● Work to complete: What lines in the records below contain the string "loft"? Copy every one.

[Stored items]
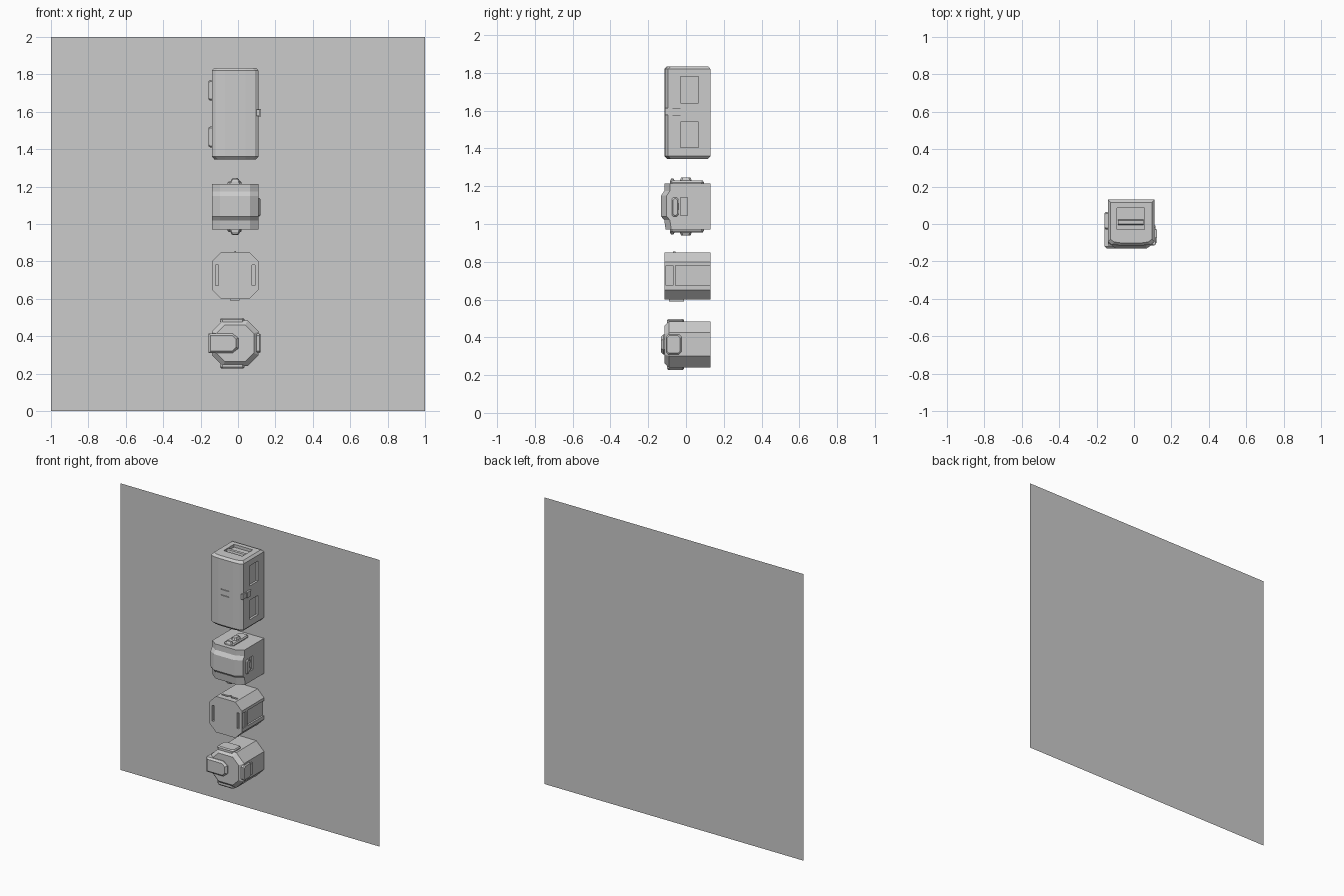
import bpy, bmesh

if "Cube" in bpy.data.objects:
    bpy.data.objects.remove(bpy.data.objects["Cube"])

BACK = 0.13          # wall plane depth
L, R = -0.14, 0.11   # left and right faces of the boxes


def loft(name, axis, sections):
    """Closed solid through matching outlines: [(position on axis, [(u, v)...])...]."""
    place = {'X': lambda t, u, v: (t, u, v),
             'Y': lambda t, u, v: (u, t, v),
             'Z': lambda t, u, v: (u, v, t)}[axis]
    bm = bmesh.new()
    rings = [[bm.verts.new(place(t, u, v)) for u, v in pts] for t, pts in sections]
    for a, b in zip(rings, rings[1:]):
        n = len(a)
        for i in range(n):
            bm.faces.new((a[i], a[(i + 1) % n], b[(i + 1) % n], b[i]))
    bm.faces.new(rings[0])
    bm.faces.new(rings[-1])
    bmesh.ops.recalc_face_normals(bm, faces=bm.faces)
    me = bpy.data.meshes.new(name)
    bm.to_mesh(me)
    bm.free()
    ob = bpy.data.objects.new(name, me)
    bpy.context.collection.objects.link(ob)
    return ob


def octagon(u0, u1, v0, v1, c):
    return [(u0 + c, v0), (u1 - c, v0), (u1, v0 + c), (u1, v1 - c),
            (u1 - c, v1), (u0 + c, v1), (u0, v1 - c), (u0, v0 + c)]


def box(name, x0, x1, y0, y1, z0, z1):
    return loft(name, 'Z', [(z, [(x0, y0), (x1, y0), (x1, y1), (x0, y1)]) for z in (z0, z1)])


def pad(name, axis, base, tip, u0, u1, v0, v1, c=0.012):
    """Raised pad with sloping edges."""
    return loft(name, axis, [(base, octagon(u0, u1, v0, v1, c)),
                             ((base + 2 * tip) / 3, octagon(u0, u1, v0, v1, c)),
                             (tip, octagon(u0 + .006, u1 - .006, v0 + .006, v1 - .006, c))])


def cut(ob, *dims):
    tool = box(ob.name + "_cutter", *dims)
    tool.hide_render = True
    tool.hide_viewport = True
    m = ob.modifiers.new("recess", 'BOOLEAN')
    m.operation = 'DIFFERENCE'
    m.solver = 'EXACT'
    m.object = tool


# Wall panel
bm = bmesh.new()
bm.faces.new([bm.verts.new(p) for p in ((-1, BACK, 0), (1, BACK, 0), (1, BACK, 2), (-1, BACK, 2))])
me = bpy.data.meshes.new("wall_panel")
bm.to_mesh(me)
bm.free()
bpy.context.collection.objects.link(bpy.data.objects.new("wall_panel", me))


# Tall cabinet: chamfered vertical edges, inset top and bottom
def cabinet_outline(d):
    return [(L + d, BACK - d), (L + d, -.095 + d), (L + .02 + d, -.11 + d), (-.07, -.115 + d),
            (.04, -.115 + d), (R - .02 - d, -.11 + d), (R - d, -.095 + d), (R - d, BACK - d)]


tall = loft("tall_cabinet", 'Z', [(1.345, cabinet_outline(.014)), (1.36, cabinet_outline(0)),
                                  (1.82, cabinet_outline(0)), (1.835, cabinet_outline(.014))])
for z0, z1 in ((1.64, 1.78), (1.405, 1.54)):
    cut(tall, R - .015, R + .05, -.03, .065, z0, z1)
cut(tall, -.09, .055, -.03, .085, 1.815, 1.9)
for z in (1.61, 1.57):
    cut(tall, -.05, .012, -.2, -.108, z - .003, z + .003)
loft("cabinet_top_handle", 'X', [(x, [(-.005, 1.812), (.0, 1.833), (.02, 1.833), (.025, 1.812)])
                                 for x in (-.085, .05)])
for z0, z1 in ((1.66, 1.77), (1.41, 1.52)):
    pad("cabinet_side_rib", 'X', L + .01, -.158, -.03, .065, z0, z1, .008)
box("cabinet_latch_plate", R - .01, R + .006, -.112, -.02, 1.577, 1.613)
box("cabinet_latch", R, R + .013, -.072, -.03, 1.575, 1.615)


# Banded box: front bulges between two slopes
def banded(front):
    return [(L, BACK), (L, front + .03), (L + .045, front), (R - .045, front),
            (R, front + .03), (R, BACK)]


band = loft("banded_box", 'Z', [(z, banded(f)) for z, f in
            ((.97, -.108), (1.02, -.115), (1.04, -.132), (1.15, -.132), (1.175, -.115), (1.215, -.115))])
cut(band, R - .012, R + .05, -.03, .008, 1.045, 1.14)
pad("banded_side_latch", 'X', R - .01, R + .01, -.075, -.04, 1.04, 1.14, .008)
for z in (1.065, 1.12):
    box("banded_latch_lug", R - .02, R + .006, -.05, -.03, z - .01, z + .01)
for sign, face in ((1, 1.215), (-1, .97)):
    base = face - sign * .01
    pad("banded_pipe_plate", 'Z', base, face + sign * .014, -.055, .02, -.085, .095)
    pad("banded_pipe_cap", 'Z', base, face + sign * .03, -.035, .005, -.032, .03, .01)
    pad("banded_pipe_foot", 'Z', base, face + sign * .025, -.04, .01, -.085, -.06, .006)

# Octagonal crate with side grooves
crate = loft("octagonal_crate", 'Y', [(y, octagon(L, R, .6, .85, .05)) for y in (-.115, BACK)])
for s, edge in ((1, R), (-1, L)):
    def span(a, b):
        return sorted((edge - s * a, edge - s * b))
    cut(crate, *span(.036, .02), -.2, -.07, .67, .78)
    cut(crate, *span(.012, -.05), -.055, .2, .675, .78)
    cut(crate, *span(.008, -.05), -.105, -.07, .675, .78)
for x0, x1 in ((-.075, -.025), (-.005, .045)):
    cut(crate, x0, x1, -.075, -.06, .84, .9)
box("crate_bottom_foot", -.042, .008, -.09, -.01, .59, .61)
box("crate_top_stud", -.02, -.01, -.068, -.055, .84, .855)

# Octagonal vessel with sloping front rim and wrapped handle
vessel = loft("octagonal_vessel", 'Y', [
    (-.115, octagon(L + .025, R - .025, .265, .46, .045)),
    (-.09, octagon(L, R, .24, .485, .06)), (BACK, octagon(L, R, .24, .485, .06))])


def tongue(d):
    return [(-.158 + d, .31 + d), (-.03, .31 + d), (.002 - d, .335 + d / 2),
            (.002 - d, .39 - d / 2), (-.03, .415 - d), (-.158 + d, .415 - d)]


loft("vessel_front_tongue", 'Y', [(-.132, tongue(.012)), (-.12, tongue(0)), (-.1, tongue(0))])
box("vessel_side_tongue", -.158, L + .01, -.11, -.01, .31, .415)
pad("vessel_right_pad", 'X', R - .01, R + .011, -.107, -.025, .31, .415)
box("vessel_right_strip", R - .01, R + .006, -.022, -.008, .32, .405)
for sign, face in ((1, .485), (-1, .24)):
    pad("vessel_pad", 'Z', face - sign * .01, face + sign * .013, -.095, .035, -.1, -.01)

● Answer to this exercise:
def loft(name, axis, sections):
    return loft(name, 'Z', [(z, [(x0, y0), (x1, y0), (x1, y1), (x0, y1)]) for z in (z0, z1)])
    return loft(name, axis, [(base, octagon(u0, u1, v0, v1, c)),
tall = loft("tall_cabinet", 'Z', [(1.345, cabinet_outline(.014)), (1.36, cabinet_outline(0)),
loft("cabinet_top_handle", 'X', [(x, [(-.005, 1.812), (.0, 1.833), (.02, 1.833), (.025, 1.812)])
band = loft("banded_box", 'Z', [(z, banded(f)) for z, f in
crate = loft("octagonal_crate", 'Y', [(y, octagon(L, R, .6, .85, .05)) for y in (-.115, BACK)])
vessel = loft("octagonal_vessel", 'Y', [
loft("vessel_front_tongue", 'Y', [(-.132, tongue(.012)), (-.12, tongue(0)), (-.1, tongue(0))])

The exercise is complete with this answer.